I was recently caught by one of our insights reports that said, “A London internet café exhibition, called 64 Bit, immersed people in 90s internet culture through vintage computers and showcases featuring the world’s first search engine, website, and e-commerce sites.”
My first question was, “Are the 90s history already?”
My second question was, “There are still Internet Cafes? And, since there are, what do they serve?”
If the internet itself is to be believed, the first internet café (back when it was the Internet, capital I), was the Electronic Café in South Korea. It reportedly inspired several others, including the longest running of the genre, Café Cyberia, still operating in the West End of London. It appears to have offered coffee, café au lait, cappuccino, and hot chocolate—no evidence of anything beyond beverages, but the point wasn’t to eat, it was to get online access.
Outside of the West Coast, where the social use of the internet probably superseded access, the use of internet cafes was never a big part of American culture. Sure, for global travelers—we may all have an experience or two to recount, of putting in our coins, not exactly sure what the cost was, and waiting for that loud dial-up buzz to show we were connecting, if only for a few minutes. You hardly wanted to waste time sipping coffee when the timer was counting down.
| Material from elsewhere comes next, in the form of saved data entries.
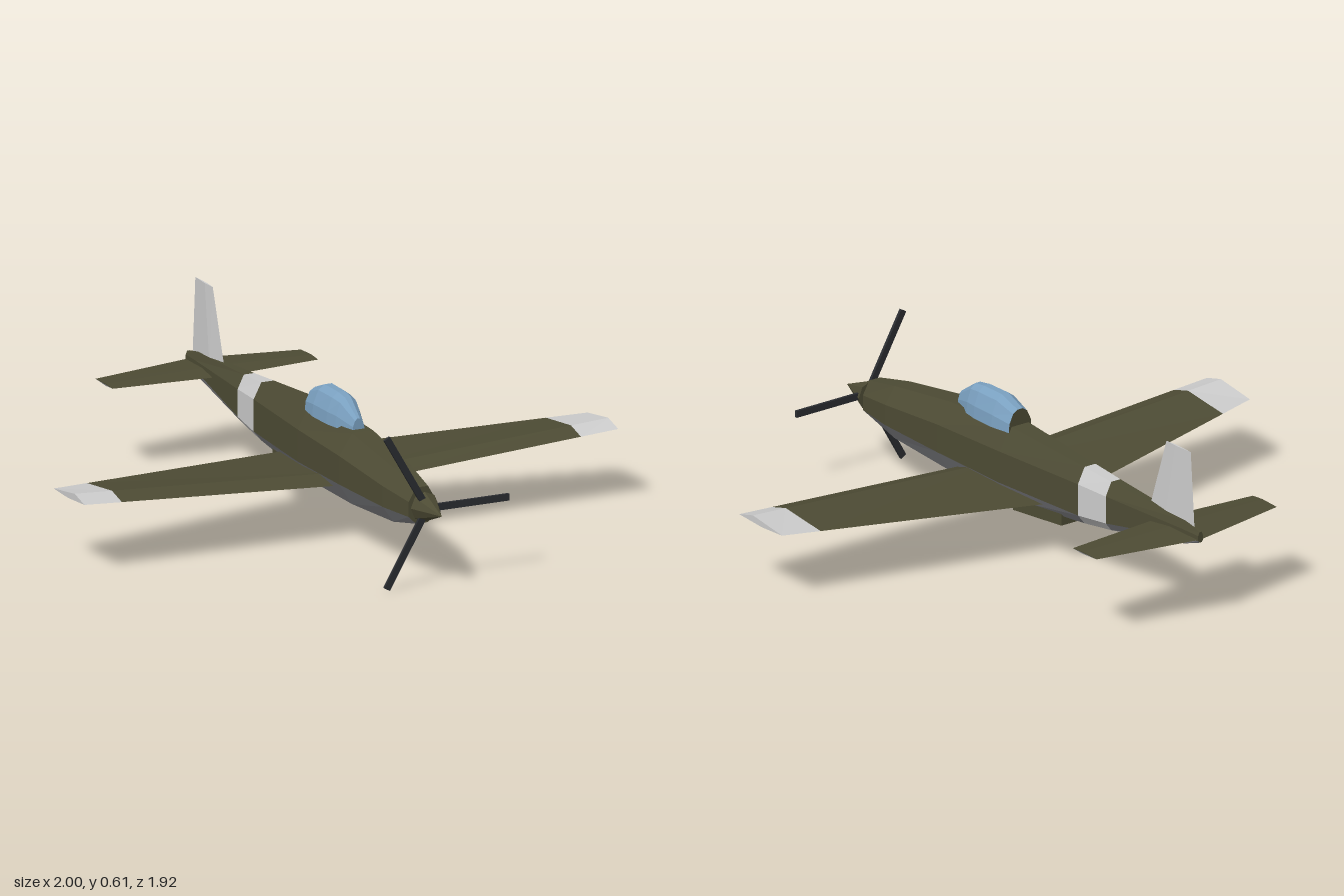
import * as THREE from 'three';

const COLORS = { olive: 0x4d4b34, underside: 0x85868a, light: 0xcccccc, glass: 0x7aa0c0, dark: 0x2a2c30 };
const mat = (key) => new THREE.MeshStandardMaterial({ color: COLORS[key], flatShading: true });

// Skins a list of equal-length rings, with end caps. paint(i, j) names the
// colour of a panel; i is -1 for the first cap and rings.length - 1 for the last.
function loft(name, rings, paint) {
  const tris = [];
  const n = rings[0].length, last = rings.length - 1;
  for (let i = 0; i < last; i++) {
    for (let j = 0; j < n; j++) {
      const k = (j + 1) % n, key = paint(i, j);
      const [a, b, c, d] = [rings[i][j], rings[i][k], rings[i + 1][k], rings[i + 1][j]];
      tris.push([key, a, c, b], [key, a, d, c]);
    }
  }
  for (const [ring, i] of [[rings[0], -1], [rings[last], last]]) {
    for (let j = 1; j < n - 1; j++) {
      const [p, q] = i < 0 ? [j, j + 1] : [j + 1, j];
      tris.push([paint(i, j), ring[0], ring[p], ring[q]]);
    }
  }
  // turn every face outward
  const volume = tris.reduce((s, [, a, b, c]) => s + new THREE.Vector3(...a)
    .dot(new THREE.Vector3(...b).cross(new THREE.Vector3(...c))), 0);
  const parts = {};
  for (const [key, a, b, c] of tris) {
    (parts[key] ??= []).push(...a, ...(volume > 0 ? b : c), ...(volume > 0 ? c : b));
  }
  const group = new THREE.Group();
  group.name = name;
  for (const key in parts) {
    const geo = new THREE.BufferGeometry();
    geo.setAttribute('position', new THREE.Float32BufferAttribute(parts[key], 3));
    geo.computeVertexNormals();
    const mesh = new THREE.Mesh(geo, mat(key));
    mesh.name = `${name}_${key}`;
    group.add(mesh);
  }
  return group;
}

// Octagonal fuselage with a grey belly and a light band ahead of the tail
function fuselage() {
  // z, bottom, lower shoulder, upper shoulder, top, half width
  const stations = [
    [0.81, 0.21, 0.237, 0.29, 0.337, 0.05],
    [0.66, 0.178, 0.235, 0.308, 0.367, 0.073],
    [0.36, 0.16, 0.235, 0.335, 0.408, 0.088],
    [0.03, 0.156, 0.225, 0.338, 0.42, 0.08],
    [-0.36, 0.187, 0.222, 0.335, 0.391, 0.052],
    [-0.5, 0.205, 0.235, 0.332, 0.38, 0.043],
    [-0.88, 0.273, 0.295, 0.328, 0.356, 0.016],
    [-0.96, 0.3, 0.307, 0.325, 0.338, 0.01],
  ];
  const rings = stations.map(([z, b, lo, up, t, w]) => [
    [w * 0.45, b, z], [w, lo, z], [w, up, z], [w * 0.45, t, z],
    [-w * 0.45, t, z], [-w, up, z], [-w, lo, z], [-w * 0.45, b, z],
  ]);
  return loft('fuselage', rings, (i, j) => {
    if (i === 4) return 'light';
    return i >= 0 && i < 7 && [0, 6, 7].includes(j) ? 'underside' : 'olive';
  });
}

// Wing half, diamond section: leading edge, crest, trailing edge, keel
function wing(side) {
  const root = [[0.2, 0.275], [0.224, 0.2], [0.2, -0.18], [0.172, 0.15]];
  const tip = [[0.262, 0.275], [0.281, 0.2], [0.257, 0.042], [0.253, 0.15]];
  const rings = [0, 0.86, 1].map((x) => root.map(([y, z], k) =>
    [side * x, y + (tip[k][0] - y) * x, z + (tip[k][1] - z) * x]));
  return loft(side > 0 ? 'leftWing' : 'rightWing', rings,
    (i, j) => (i >= 1 ? 'light' : j < 2 ? 'olive' : 'underside'));
}

// Horizontal tail half
function tailplane(side) {
  const section = (x, front, back, h) => [
    [side * x, 0.31, front], [side * x, 0.31 + h, front * 0.6 + back * 0.4],
    [side * x, 0.31, back], [side * x, 0.31 - h, front * 0.6 + back * 0.4],
  ];
  return loft(side > 0 ? 'leftTailplane' : 'rightTailplane',
    [section(0, -0.72, -0.96, 0.009), section(0.385, -0.755, -0.885, 0.004)],
    (i, j) => (j < 2 ? 'olive' : 'underside'));
}

function fin() {
  const section = (y, front, back, w) => {
    const mid = front * 0.6 + back * 0.4;
    return [[0, y, front], [w, y, mid], [0, y, back], [-w, y, mid]];
  };
  return loft('fin', [section(0.33, -0.68, -0.928, 0.01), section(0.61, -0.775, -0.907, 0.004)],
    () => 'light');
}

// Faceted glass canopy, closed by a solid panel at the back
function canopy() {
  const stations = [[0.33, 0.022, 0.447], [0.25, 0.048, 0.5], [0.2, 0.057, 0.507],
    [0.1, 0.06, 0.507], [0.02, 0.048, 0.476]]; // z, half width, top
  const profile = [[1, 0], [0.95, 0.4], [0.62, 0.84], [0.22, 1]];
  const rings = stations.map(([z, w, top]) => {
    const half = profile.map(([u, v]) => [u * w, 0.4 + v * (top - 0.4), z]);
    return [...half, ...half.map(([x, y]) => [-x, y, z]).reverse()];
  });
  return loft('canopy', rings, (i) => (i === 4 ? 'olive' : 'glass'));
}

// Cooling scoop under the belly
function scoop() {
  const box = (z, w, low, high) => [[w, low, z], [w, high, z], [-w, high, z], [-w, low, z]];
  return loft('bellyScoop', [box(0, 0.045, 0.128, 0.19), box(-0.25, 0.036, 0.147, 0.19)], () => 'olive');
}

// Spinner cone and three blades
function propeller() {
  const group = new THREE.Group();
  group.name = 'propeller';
  group.position.set(0, 0.272, 0.85);
  const cone = new THREE.Mesh(new THREE.ConeGeometry(0.052, 0.13, 8).rotateX(Math.PI / 2), mat('olive'));
  cone.name = 'spinner';
  cone.position.z = 0.045;
  group.add(cone);
  for (let k = 0; k < 3; k++) {
    const blade = new THREE.Mesh(new THREE.BoxGeometry(0.305, 0.024, 0.01).translate(0.1525, 0, 0), mat('dark'));
    blade.name = 'blade';
    blade.rotation.z = (k * Math.PI * 2) / 3;
    group.add(blade);
  }
  return group;
}

export function createModel() {
  const model = new THREE.Group();
  model.name = 'airplane';
  model.add(fuselage(), canopy(), scoop(), fin(), propeller());
  for (const side of [1, -1]) model.add(wing(side), tailplane(side));
  return model;
}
With the exception of some overseas locations, it appears we’ve made the transition to coffee shops, where we can slowly sip while our high-speed connections are automatically—and silently—buzzing. We can also ingest our scones, our quiches, our muffins, and our real fruit smoothies.
Just remember. Someday this, too, will be history.